> **Dataset entries**
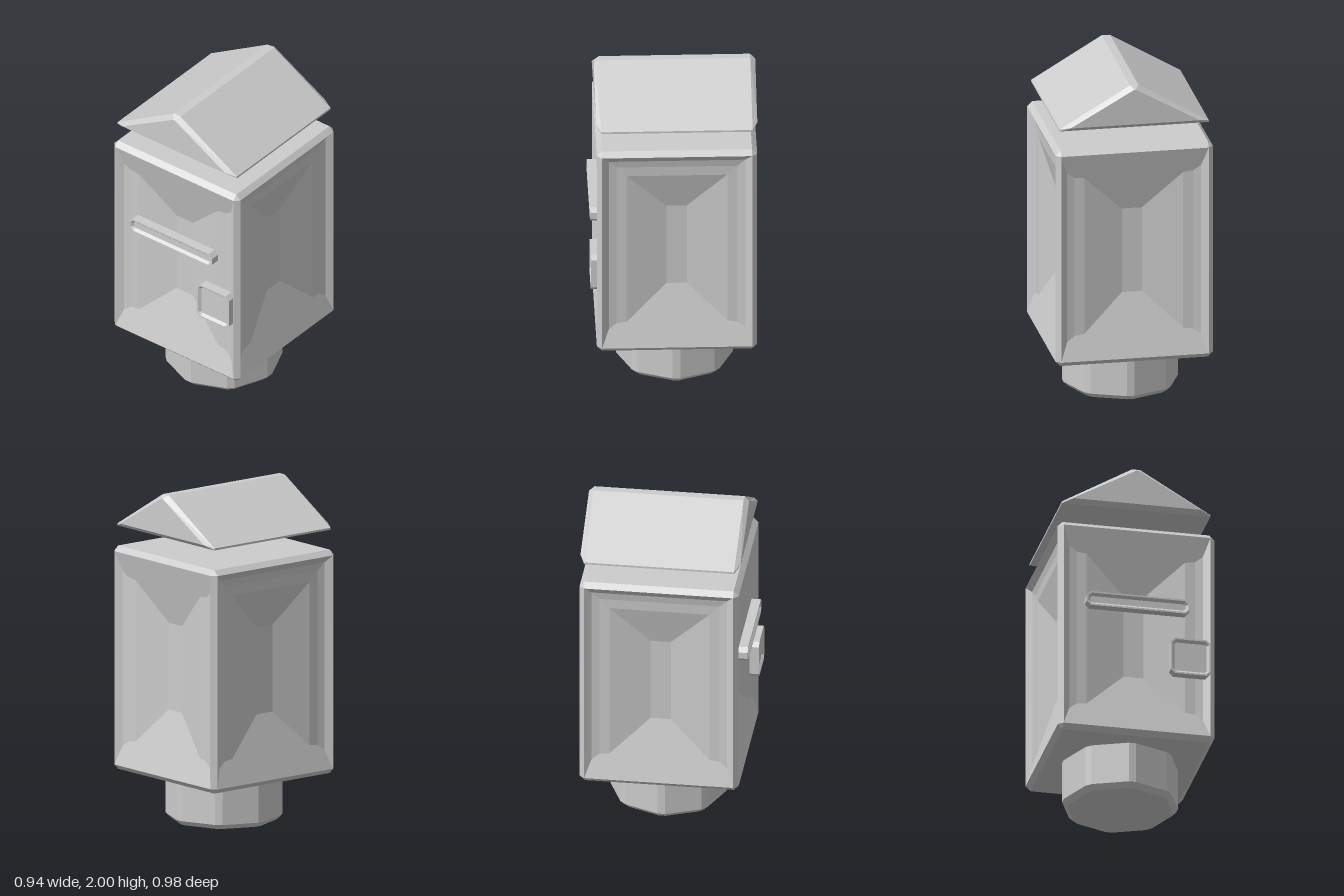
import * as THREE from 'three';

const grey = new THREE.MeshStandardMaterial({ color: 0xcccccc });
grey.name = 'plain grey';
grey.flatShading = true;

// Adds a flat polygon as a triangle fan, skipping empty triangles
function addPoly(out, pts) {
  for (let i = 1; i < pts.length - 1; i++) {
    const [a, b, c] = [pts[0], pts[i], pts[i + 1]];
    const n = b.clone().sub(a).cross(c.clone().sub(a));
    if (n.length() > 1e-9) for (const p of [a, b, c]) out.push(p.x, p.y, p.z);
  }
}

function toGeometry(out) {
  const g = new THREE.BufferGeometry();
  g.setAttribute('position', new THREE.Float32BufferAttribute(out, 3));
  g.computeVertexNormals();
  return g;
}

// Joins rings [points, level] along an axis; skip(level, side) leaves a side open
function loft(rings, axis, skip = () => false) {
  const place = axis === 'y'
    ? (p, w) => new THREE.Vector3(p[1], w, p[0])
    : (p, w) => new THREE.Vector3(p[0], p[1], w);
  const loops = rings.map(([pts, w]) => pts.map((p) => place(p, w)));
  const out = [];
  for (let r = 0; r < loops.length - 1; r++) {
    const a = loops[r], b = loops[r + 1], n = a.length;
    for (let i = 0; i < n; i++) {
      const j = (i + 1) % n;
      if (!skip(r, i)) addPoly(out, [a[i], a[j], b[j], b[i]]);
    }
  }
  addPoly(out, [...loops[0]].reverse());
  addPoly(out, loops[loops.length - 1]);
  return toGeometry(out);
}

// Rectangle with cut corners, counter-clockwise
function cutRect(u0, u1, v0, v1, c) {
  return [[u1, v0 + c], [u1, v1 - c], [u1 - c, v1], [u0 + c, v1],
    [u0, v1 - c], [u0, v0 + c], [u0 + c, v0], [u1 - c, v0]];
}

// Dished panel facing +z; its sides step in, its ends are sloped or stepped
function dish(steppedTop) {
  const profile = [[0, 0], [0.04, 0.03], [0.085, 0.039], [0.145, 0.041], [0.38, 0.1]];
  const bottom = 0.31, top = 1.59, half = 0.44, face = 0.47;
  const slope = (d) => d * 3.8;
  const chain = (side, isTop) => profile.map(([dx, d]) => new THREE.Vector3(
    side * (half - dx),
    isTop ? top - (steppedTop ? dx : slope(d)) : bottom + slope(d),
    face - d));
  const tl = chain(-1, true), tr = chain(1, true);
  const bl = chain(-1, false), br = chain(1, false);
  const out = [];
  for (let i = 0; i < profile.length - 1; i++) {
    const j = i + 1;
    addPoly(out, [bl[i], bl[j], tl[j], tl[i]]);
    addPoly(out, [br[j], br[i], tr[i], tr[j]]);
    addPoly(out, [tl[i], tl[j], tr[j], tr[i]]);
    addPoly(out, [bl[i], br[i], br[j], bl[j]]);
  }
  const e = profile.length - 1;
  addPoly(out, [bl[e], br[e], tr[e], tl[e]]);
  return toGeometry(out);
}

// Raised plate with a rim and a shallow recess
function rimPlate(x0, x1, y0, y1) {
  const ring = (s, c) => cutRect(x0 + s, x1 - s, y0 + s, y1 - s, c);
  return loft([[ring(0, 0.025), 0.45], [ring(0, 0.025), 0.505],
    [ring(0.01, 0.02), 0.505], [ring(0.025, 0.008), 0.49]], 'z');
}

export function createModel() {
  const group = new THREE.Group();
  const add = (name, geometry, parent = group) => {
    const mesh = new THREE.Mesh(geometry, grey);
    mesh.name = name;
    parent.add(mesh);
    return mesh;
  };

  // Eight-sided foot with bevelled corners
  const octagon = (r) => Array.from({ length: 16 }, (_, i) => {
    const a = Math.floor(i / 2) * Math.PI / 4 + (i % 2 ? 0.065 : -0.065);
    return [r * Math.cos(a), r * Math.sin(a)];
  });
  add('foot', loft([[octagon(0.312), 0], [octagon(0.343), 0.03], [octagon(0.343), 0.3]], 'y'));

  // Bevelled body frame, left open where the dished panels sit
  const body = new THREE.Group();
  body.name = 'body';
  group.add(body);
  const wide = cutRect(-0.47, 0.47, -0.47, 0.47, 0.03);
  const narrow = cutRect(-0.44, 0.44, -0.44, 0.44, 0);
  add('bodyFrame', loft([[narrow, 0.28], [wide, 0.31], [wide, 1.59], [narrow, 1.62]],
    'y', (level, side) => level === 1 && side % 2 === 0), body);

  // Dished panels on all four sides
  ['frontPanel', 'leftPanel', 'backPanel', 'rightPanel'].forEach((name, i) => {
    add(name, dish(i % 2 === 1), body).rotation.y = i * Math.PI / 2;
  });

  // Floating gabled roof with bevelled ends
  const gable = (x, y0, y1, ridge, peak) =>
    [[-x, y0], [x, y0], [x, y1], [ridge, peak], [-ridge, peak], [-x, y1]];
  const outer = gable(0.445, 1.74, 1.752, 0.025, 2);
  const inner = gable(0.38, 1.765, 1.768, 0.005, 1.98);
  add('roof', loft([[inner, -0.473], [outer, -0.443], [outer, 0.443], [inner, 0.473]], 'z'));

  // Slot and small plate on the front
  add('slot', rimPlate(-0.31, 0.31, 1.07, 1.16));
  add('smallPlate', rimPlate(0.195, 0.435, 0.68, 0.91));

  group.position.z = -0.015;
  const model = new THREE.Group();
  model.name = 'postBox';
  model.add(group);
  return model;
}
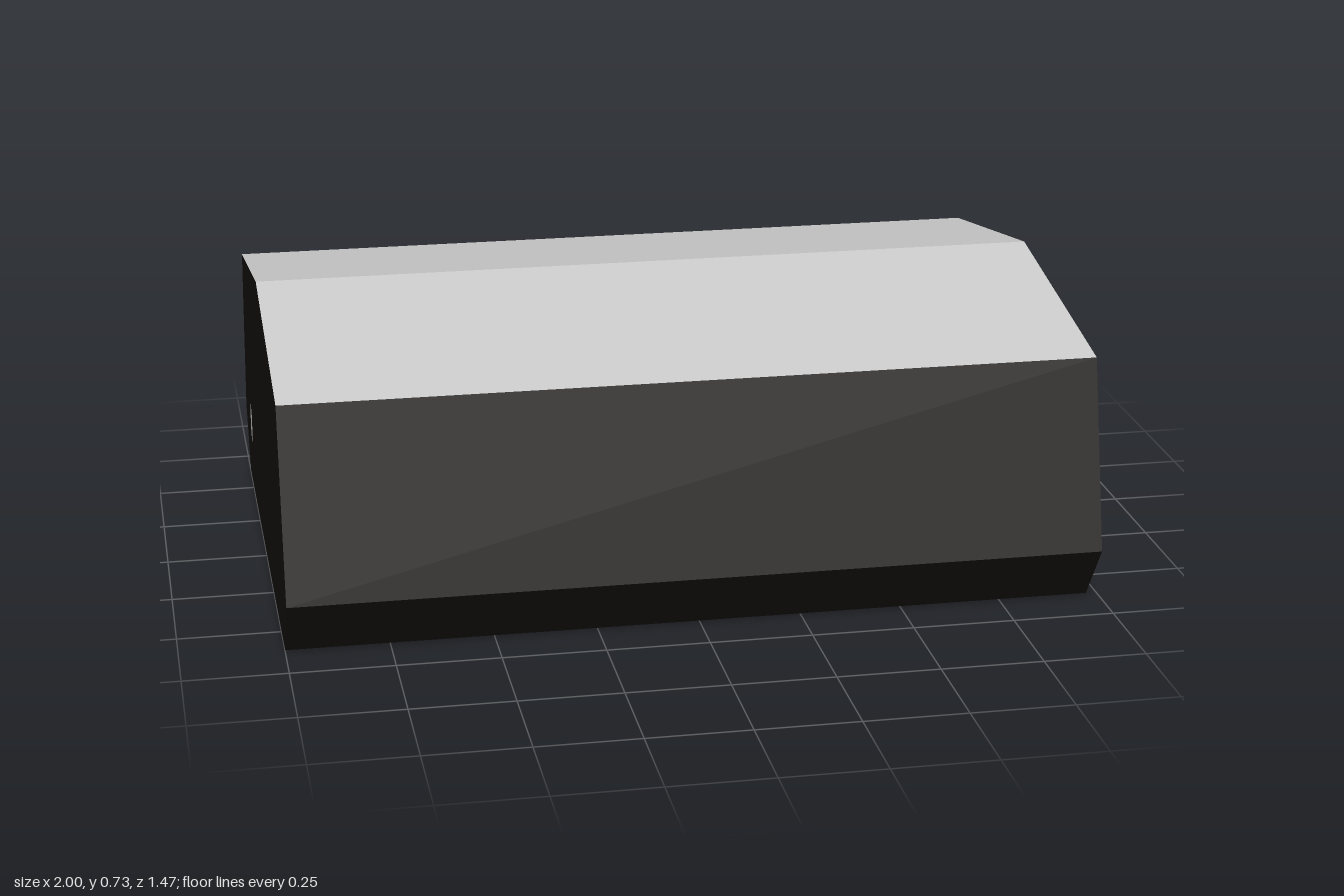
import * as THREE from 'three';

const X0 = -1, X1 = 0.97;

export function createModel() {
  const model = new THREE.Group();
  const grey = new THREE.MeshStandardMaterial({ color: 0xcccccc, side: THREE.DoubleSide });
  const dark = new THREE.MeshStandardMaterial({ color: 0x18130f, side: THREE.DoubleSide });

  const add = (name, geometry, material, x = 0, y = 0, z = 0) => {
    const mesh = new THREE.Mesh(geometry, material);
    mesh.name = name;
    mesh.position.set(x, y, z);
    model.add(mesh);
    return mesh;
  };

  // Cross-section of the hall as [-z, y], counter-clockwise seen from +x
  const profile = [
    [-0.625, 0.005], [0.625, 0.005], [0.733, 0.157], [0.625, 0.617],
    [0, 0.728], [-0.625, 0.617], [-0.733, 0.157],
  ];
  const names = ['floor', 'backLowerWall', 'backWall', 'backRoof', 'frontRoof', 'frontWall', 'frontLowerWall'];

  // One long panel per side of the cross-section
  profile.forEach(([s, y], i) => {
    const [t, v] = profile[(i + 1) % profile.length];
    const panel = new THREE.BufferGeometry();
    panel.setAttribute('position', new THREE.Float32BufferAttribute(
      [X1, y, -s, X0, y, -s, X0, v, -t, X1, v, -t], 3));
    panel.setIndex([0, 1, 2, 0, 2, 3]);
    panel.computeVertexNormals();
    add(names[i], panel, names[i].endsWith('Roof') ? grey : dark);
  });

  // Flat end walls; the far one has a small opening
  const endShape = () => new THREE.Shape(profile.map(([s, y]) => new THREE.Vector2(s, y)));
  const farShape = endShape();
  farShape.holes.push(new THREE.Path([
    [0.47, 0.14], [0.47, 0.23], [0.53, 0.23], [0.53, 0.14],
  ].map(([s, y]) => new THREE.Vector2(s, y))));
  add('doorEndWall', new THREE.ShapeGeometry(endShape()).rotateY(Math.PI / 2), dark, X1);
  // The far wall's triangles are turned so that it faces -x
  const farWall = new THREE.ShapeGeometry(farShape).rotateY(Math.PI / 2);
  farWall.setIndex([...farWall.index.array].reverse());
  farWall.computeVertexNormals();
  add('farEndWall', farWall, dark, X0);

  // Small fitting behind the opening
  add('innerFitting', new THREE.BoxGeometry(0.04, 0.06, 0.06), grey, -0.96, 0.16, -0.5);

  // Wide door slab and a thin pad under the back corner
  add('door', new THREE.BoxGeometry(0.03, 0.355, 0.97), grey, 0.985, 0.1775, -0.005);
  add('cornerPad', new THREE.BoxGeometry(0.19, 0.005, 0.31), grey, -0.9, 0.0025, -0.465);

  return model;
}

> **Your assignment**
Going back to the entries above, set down exactly the lines that begin at the one with "const X0 = -1, X1 = 0.97;" and end at the one with "const add = (name, geometry, material, x", both included, and nothing else.

> **Completed exercise**
const X0 = -1, X1 = 0.97;

export function createModel() {
  const model = new THREE.Group();
  const grey = new THREE.MeshStandardMaterial({ color: 0xcccccc, side: THREE.DoubleSide });
  const dark = new THREE.MeshStandardMaterial({ color: 0x18130f, side: THREE.DoubleSide });

  const add = (name, geometry, material, x = 0, y = 0, z = 0) => {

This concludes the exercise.